"Ceremony is a conscious act of connecting to the vast web of life. We express gratitude for this connection as we partner with all our relations and move into deep communion, finding our common union, with Nature Consciousness.”
Ceremony and Nature Consciousness
As we take part in Earth-honoring ceremonies, we find we are guided into appropriate, effective action on behalf of Nature. At the same time, the intentions and gestures of the ceremony activate beneficial responses in the seen and unseen worlds—the ceremony itself becomes sacred activism.
Nature Evolutionaries enter into deep and holy conversations with the forces of Nature through Ceremony. In this way we come with sincere and open hearts to offer gratitude and receive inspiration and guidance from the spiritual forces of the more-than-human world.

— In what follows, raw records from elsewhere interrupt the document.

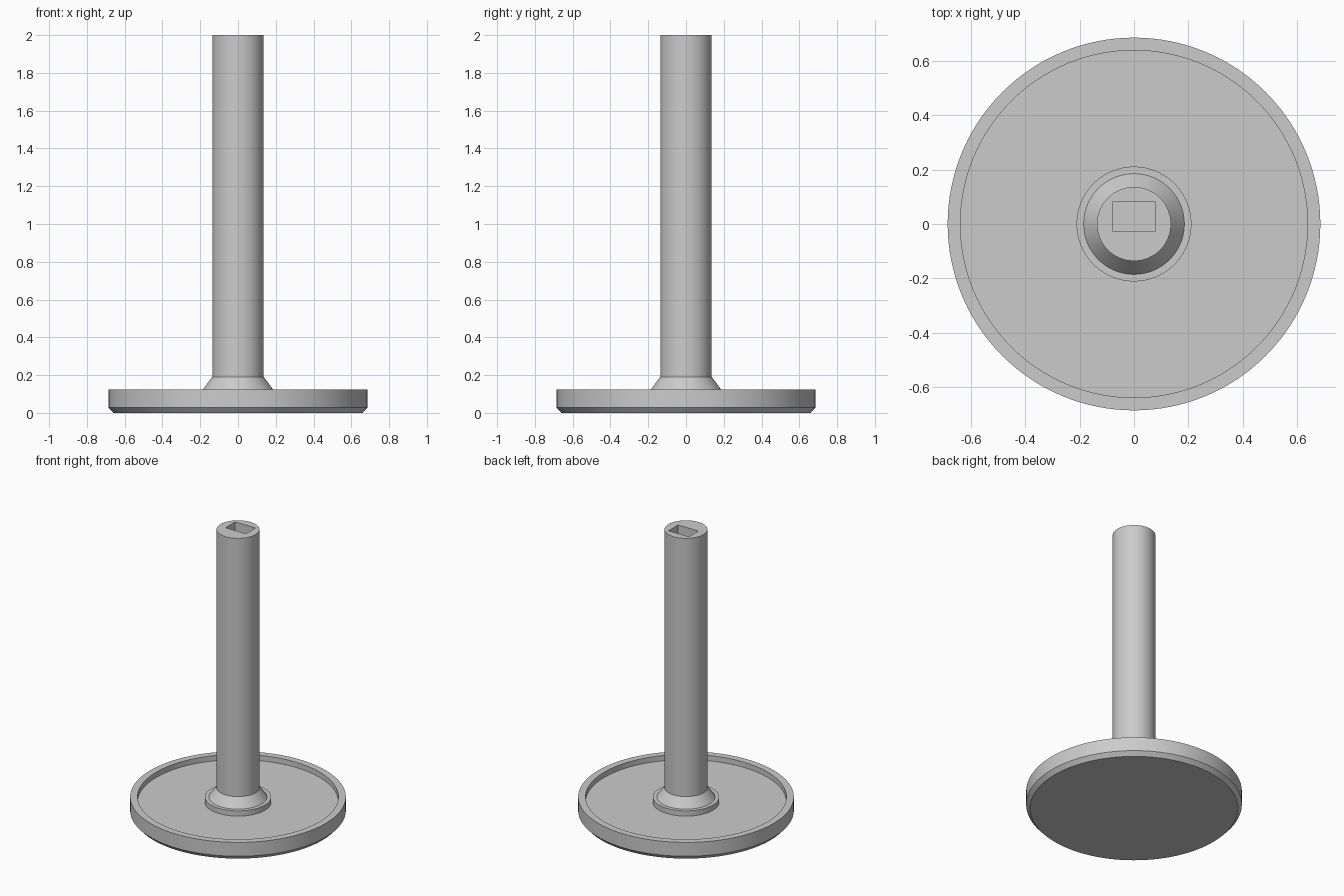
import bpy
import bmesh
import math
from mathutils import Matrix, Vector

cube = bpy.data.objects.get("Cube")
if cube:
    bpy.data.objects.remove(cube, do_unlink=True)

SEGMENTS = 128

grey = bpy.data.materials.new("plain_grey")
colour = (0.6, 0.6, 0.6, 1.0)
grey.use_nodes = True
grey.diffuse_color = colour
grey.node_tree.nodes["Principled BSDF"].inputs["Base Color"].default_value = colour


def make_object(name, bm):
    bmesh.ops.recalc_face_normals(bm, faces=bm.faces)
    mesh = bpy.data.meshes.new(name)
    bm.to_mesh(mesh)
    bm.free()
    mesh.materials.append(grey)
    obj = bpy.data.objects.new(name, mesh)
    bpy.context.collection.objects.link(obj)
    return obj


def lathe(name, profile):
    """Closed solid turned about z from (radius, height) points, capped at both ends."""
    bm = bmesh.new()
    rings = []
    for r, z in profile:
        ring = []
        for i in range(SEGMENTS):
            a = math.tau * i / SEGMENTS
            ring.append(bm.verts.new((r * math.cos(a), r * math.sin(a), z)))
        rings.append(ring)
    for low, high in zip(rings, rings[1:]):
        for i in range(SEGMENTS):
            j = (i + 1) % SEGMENTS
            bm.faces.new((low[i], low[j], high[j], high[i]))
    bm.faces.new(rings[0])
    bm.faces.new(rings[-1])
    return make_object(name, bm)


def select_only(obj):
    bpy.ops.object.select_all(action="DESELECT")
    obj.select_set(True)
    bpy.context.view_layer.objects.active = obj


# Round tray: chamfered foot, low rim, recessed floor
FLOOR, RIM, SHOULDER, TOP = 0.088, 0.125, 0.19, 2.0
tray = lathe("base_tray", [(0.66, 0), (0.685, 0.028), (0.685, RIM),
                           (0.638, RIM), (0.638, FLOOR)])

# Collar with a narrow ledge and a cone up to the post
collar = lathe("post_collar", [(0.211, FLOOR), (0.211, RIM),
                               (0.185, RIM), (0.136, SHOULDER)])

# Post
post = lathe("post", [(0.136, SHOULDER), (0.136, TOP)])

# Off-centre rectangular socket cut into the top of the post
bm = bmesh.new()
bmesh.ops.create_cube(bm, size=1, matrix=Matrix.LocRotScale(
    Vector((0, 0.028, TOP)), None, Vector((0.158, 0.106, 0.6))))
cutter = make_object("socket_cutter", bm)
cutter.hide_render = True
cut = post.modifiers.new("socket", "BOOLEAN")
cut.operation = "DIFFERENCE"
cut.solver = "EXACT"
cut.object = cutter
select_only(post)
bpy.ops.object.modifier_apply(modifier=cut.name)
bpy.data.objects.remove(cutter, do_unlink=True)

for part in (tray, collar, post):
    select_only(part)
    bpy.ops.object.shade_smooth_by_angle(angle=math.radians(25))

Nature Gratitude Circles
We give praise and thanks and also focus our intentions for bringing balance to particular situations. For example, if we are intending that a body of water be restored to health, we first offer thanks for healthy, living water, then ask for the release of the misunderstandings and greed that led to polluting it, then set the strong intention for all our waters to be free and pure. We may visualize the beauty of free-running streams and clean rivers. Key to the whole ceremonial act is our heartfelt love for our mother earth in all her forms: rocks, trees, waters, weather, animals… and our fellow humans.
We invite you to join us by holding Gratitude Circles of your own, and to inspire you along this path, we have outlined some of the basic elements you might want to include below.
Guidance For Your Own Ceremony
Though a ceremony needs a form, and forms that are repeated over time gain power, you will find that a spirit of spontaneity and playfulness is also welcome. Maybe you will be moved to dance or drum or sing. The spirits of nature are fed by happiness and beauty! To see the illustrations more fully, click the images below.
A place is dedicated for the "ritual" altar setting. This altar can be outdoors or inside, large or small. It may hold symbolic items that embody qualities or beings that we want to invoke in the ceremony –such as stones, plants, or feathers. Usually each of the seven directions are present as well as the elements of earth, air, fire and water. Since this ceremony is especially for water, a large bowl of water is placed on the altar. Flowers and a lit candle are traditional, evoking beauty, life and light.
The participants become ready. This is a form of purification in which we become clear channels of blessing. Smudging is a traditional method. Some might use ablutions with water. A basic preparation is simply taking some long deep breaths to settle oneself and clear one’s energy, setting a vibration of peace.
Sometimes it is appropriate to ask forgiveness from the element we are honoring, expressing our remorse: along with our gratitude. From this place we can clearly state and internally feel our intention for right relationship or original wholeness with this element. For example, we may have acknowledged water pollution and now we send our love and intention for the health and purity of the waters to be restored.
We perform a ritual action of giving back, in the case of a water ceremony we may pour water that has absorbed our love and the blessings of the ceremony into a brook, with the intention of its carrying a pattern of wholeness to the waters of the world (for practical reasons this may be done after the Closing) Or we may simply dedicate ourselves to an action on behalf of Earth healing.
Sometimes this is done with a song or chant. It reinforces the communal nature of the ceremony (even if it seems you are working alone, in fact we are all part of a great community). Also, if we have called in spiritual helpers, at this time we acknowledging to them that we are closing the ceremony, with our thanks.